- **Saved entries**
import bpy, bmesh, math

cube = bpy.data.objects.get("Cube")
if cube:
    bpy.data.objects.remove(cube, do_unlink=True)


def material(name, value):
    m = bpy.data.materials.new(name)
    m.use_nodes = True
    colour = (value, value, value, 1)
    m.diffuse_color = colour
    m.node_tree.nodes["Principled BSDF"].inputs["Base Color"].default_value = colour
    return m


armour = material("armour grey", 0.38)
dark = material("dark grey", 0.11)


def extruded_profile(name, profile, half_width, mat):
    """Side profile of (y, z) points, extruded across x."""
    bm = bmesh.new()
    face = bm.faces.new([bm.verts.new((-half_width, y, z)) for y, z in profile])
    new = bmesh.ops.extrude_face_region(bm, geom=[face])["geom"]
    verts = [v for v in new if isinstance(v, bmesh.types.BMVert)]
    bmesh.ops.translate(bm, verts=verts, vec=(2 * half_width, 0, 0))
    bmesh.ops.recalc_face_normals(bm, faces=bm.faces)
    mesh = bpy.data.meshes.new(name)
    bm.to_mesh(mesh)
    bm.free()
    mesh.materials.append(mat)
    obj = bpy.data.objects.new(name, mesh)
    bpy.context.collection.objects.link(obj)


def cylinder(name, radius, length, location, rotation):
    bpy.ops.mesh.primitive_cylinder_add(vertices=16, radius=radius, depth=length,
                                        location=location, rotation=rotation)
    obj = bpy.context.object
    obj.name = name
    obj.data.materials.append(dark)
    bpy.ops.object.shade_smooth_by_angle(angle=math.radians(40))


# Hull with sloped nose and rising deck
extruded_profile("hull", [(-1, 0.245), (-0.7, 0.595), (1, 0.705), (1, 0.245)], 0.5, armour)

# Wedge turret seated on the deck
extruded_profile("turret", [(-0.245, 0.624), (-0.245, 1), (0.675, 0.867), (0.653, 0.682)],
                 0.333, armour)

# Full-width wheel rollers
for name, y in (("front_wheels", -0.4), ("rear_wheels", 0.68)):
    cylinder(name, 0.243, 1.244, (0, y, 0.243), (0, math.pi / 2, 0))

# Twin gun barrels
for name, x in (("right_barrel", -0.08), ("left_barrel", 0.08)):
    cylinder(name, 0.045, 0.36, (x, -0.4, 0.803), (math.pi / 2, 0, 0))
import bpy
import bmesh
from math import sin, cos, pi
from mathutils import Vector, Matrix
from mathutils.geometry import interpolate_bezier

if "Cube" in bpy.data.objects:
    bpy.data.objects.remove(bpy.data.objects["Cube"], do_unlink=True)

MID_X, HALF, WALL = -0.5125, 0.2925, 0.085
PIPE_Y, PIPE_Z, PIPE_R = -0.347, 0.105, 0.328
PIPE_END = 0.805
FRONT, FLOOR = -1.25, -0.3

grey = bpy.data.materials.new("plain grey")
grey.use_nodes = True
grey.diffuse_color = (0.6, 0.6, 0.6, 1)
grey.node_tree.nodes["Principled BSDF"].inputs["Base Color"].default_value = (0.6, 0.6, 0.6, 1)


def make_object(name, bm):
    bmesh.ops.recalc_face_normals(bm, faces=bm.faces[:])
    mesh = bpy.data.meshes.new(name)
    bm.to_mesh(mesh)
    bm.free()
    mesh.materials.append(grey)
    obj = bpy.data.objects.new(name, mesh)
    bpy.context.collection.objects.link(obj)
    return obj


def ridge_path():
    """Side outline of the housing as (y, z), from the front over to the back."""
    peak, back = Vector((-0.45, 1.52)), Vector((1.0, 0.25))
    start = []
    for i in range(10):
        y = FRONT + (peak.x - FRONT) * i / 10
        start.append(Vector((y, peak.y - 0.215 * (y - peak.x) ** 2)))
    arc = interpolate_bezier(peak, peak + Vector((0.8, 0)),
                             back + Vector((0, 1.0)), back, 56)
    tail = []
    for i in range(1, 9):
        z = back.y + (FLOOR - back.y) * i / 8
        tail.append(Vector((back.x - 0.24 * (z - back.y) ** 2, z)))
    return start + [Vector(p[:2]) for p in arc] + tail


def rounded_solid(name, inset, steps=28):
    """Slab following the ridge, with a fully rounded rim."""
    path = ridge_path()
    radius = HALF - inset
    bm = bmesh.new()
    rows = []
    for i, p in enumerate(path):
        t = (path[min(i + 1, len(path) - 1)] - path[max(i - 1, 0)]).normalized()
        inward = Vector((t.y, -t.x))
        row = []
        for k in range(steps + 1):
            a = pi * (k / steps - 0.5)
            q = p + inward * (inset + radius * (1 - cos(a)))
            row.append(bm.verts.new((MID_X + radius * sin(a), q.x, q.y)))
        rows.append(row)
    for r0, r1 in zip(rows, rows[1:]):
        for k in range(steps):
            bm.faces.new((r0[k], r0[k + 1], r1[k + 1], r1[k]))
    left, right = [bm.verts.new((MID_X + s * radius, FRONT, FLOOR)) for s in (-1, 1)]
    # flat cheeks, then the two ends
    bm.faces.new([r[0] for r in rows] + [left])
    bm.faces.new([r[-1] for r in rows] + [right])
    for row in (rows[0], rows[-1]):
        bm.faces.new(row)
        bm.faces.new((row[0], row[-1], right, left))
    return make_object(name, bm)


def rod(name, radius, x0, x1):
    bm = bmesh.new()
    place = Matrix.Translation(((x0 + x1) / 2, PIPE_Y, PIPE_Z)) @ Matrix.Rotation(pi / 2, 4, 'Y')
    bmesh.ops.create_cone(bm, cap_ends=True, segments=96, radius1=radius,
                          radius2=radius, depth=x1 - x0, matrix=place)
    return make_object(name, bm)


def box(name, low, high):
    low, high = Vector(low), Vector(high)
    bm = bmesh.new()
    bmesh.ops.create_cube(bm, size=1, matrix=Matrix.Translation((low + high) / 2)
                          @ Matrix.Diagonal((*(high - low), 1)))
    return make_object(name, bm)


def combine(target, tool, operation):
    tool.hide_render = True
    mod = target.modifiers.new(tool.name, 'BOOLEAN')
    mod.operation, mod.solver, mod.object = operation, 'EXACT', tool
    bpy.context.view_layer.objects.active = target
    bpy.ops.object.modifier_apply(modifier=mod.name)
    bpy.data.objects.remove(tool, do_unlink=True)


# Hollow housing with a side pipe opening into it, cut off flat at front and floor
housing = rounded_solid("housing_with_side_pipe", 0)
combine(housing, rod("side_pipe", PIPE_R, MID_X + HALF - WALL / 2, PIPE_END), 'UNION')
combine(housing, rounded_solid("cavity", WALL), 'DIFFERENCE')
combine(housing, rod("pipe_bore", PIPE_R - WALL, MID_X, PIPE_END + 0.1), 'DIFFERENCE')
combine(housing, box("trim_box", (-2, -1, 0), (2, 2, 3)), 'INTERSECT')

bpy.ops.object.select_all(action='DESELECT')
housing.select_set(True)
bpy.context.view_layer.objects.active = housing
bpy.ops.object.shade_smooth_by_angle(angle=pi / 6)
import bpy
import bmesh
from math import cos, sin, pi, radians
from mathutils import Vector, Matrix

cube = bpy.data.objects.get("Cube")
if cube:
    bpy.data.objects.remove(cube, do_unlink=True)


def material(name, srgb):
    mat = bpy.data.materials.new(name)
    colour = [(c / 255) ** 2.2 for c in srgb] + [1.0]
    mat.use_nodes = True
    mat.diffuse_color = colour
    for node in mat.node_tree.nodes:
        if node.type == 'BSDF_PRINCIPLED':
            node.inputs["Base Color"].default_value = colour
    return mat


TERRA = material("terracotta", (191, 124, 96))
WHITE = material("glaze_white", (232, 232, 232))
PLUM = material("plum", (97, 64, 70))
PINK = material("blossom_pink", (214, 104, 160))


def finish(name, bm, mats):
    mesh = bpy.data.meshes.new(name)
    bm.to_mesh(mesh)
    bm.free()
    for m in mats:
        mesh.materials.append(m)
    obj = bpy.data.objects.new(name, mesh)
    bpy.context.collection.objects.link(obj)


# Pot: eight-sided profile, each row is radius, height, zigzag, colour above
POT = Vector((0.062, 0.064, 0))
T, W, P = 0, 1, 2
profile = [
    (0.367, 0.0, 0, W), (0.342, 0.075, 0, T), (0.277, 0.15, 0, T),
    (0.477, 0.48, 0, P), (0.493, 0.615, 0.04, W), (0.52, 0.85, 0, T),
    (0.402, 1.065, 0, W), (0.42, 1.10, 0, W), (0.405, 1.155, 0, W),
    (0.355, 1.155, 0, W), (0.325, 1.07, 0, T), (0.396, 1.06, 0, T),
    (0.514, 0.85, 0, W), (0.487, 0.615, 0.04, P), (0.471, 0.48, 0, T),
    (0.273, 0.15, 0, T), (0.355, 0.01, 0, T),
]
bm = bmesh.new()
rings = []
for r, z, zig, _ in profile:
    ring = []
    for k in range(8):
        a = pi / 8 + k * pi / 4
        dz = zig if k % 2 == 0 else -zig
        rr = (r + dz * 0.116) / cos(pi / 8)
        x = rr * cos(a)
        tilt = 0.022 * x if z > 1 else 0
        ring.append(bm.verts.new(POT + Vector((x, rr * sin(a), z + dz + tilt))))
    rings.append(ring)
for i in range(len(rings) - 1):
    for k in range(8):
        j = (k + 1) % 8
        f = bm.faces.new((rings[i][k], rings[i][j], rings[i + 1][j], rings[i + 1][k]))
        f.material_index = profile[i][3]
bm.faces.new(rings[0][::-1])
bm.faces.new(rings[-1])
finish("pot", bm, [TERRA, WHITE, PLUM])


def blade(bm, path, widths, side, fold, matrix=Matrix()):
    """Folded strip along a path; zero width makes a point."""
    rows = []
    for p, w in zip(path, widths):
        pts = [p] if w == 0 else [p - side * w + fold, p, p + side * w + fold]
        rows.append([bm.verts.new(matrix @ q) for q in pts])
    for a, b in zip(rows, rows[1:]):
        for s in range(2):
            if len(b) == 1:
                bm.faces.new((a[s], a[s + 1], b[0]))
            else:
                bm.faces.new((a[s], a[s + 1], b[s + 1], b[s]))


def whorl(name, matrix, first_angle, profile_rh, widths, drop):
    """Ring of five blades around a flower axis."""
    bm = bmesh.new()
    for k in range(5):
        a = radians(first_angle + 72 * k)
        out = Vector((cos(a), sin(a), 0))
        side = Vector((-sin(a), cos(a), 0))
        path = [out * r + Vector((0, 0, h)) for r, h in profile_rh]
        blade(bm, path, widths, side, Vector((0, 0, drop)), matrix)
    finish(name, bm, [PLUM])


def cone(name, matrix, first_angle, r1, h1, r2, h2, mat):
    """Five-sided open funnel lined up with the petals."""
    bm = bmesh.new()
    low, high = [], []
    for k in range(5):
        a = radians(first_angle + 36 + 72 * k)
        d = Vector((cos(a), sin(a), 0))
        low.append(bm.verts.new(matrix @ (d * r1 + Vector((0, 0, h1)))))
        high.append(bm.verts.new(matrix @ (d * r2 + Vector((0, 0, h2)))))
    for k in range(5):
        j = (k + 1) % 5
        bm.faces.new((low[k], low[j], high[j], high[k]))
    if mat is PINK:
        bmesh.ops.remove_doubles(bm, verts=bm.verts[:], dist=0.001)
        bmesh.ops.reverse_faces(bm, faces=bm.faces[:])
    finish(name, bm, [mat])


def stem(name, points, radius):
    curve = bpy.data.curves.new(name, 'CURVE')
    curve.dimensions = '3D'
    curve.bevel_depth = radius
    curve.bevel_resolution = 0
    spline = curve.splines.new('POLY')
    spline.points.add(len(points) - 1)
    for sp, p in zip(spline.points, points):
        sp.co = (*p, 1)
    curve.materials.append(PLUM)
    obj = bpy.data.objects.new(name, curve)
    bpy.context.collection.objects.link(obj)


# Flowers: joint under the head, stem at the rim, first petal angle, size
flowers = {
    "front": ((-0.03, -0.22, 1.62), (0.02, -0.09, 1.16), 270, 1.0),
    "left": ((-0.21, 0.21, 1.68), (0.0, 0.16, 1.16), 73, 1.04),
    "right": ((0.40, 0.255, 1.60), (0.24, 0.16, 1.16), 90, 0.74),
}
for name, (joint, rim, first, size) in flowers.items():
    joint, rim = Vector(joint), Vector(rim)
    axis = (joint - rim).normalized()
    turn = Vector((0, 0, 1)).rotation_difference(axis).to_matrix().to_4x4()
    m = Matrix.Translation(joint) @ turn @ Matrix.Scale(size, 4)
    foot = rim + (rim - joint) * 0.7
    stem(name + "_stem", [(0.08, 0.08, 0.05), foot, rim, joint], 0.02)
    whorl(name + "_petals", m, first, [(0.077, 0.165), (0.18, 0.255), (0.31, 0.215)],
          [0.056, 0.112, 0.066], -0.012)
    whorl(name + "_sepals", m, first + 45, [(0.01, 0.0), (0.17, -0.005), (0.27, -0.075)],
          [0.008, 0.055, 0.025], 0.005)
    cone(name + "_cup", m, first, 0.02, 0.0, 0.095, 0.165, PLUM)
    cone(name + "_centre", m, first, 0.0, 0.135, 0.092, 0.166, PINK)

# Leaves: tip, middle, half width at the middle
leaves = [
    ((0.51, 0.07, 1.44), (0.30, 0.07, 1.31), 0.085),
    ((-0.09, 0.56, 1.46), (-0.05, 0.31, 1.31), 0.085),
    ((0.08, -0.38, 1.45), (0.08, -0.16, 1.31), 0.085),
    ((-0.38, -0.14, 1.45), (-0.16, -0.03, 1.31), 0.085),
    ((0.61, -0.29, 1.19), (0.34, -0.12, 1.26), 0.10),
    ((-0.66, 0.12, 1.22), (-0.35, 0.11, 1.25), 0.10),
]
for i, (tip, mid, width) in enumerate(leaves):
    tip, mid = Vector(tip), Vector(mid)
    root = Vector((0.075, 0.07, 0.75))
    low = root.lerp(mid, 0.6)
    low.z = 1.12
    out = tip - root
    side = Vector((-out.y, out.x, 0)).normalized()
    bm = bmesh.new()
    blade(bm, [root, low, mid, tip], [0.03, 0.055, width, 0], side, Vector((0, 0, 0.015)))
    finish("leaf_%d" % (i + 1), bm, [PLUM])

- **What you will do**
Using only the data above, copy out the lines that include the word "range".

- **Reply**
    for i in range(10):
    for i in range(1, 9):
        for k in range(steps + 1):
        for k in range(steps):
    for k in range(8):
for i in range(len(rings) - 1):
    for k in range(8):
        for s in range(2):
    for k in range(5):
    for k in range(5):
    for k in range(5):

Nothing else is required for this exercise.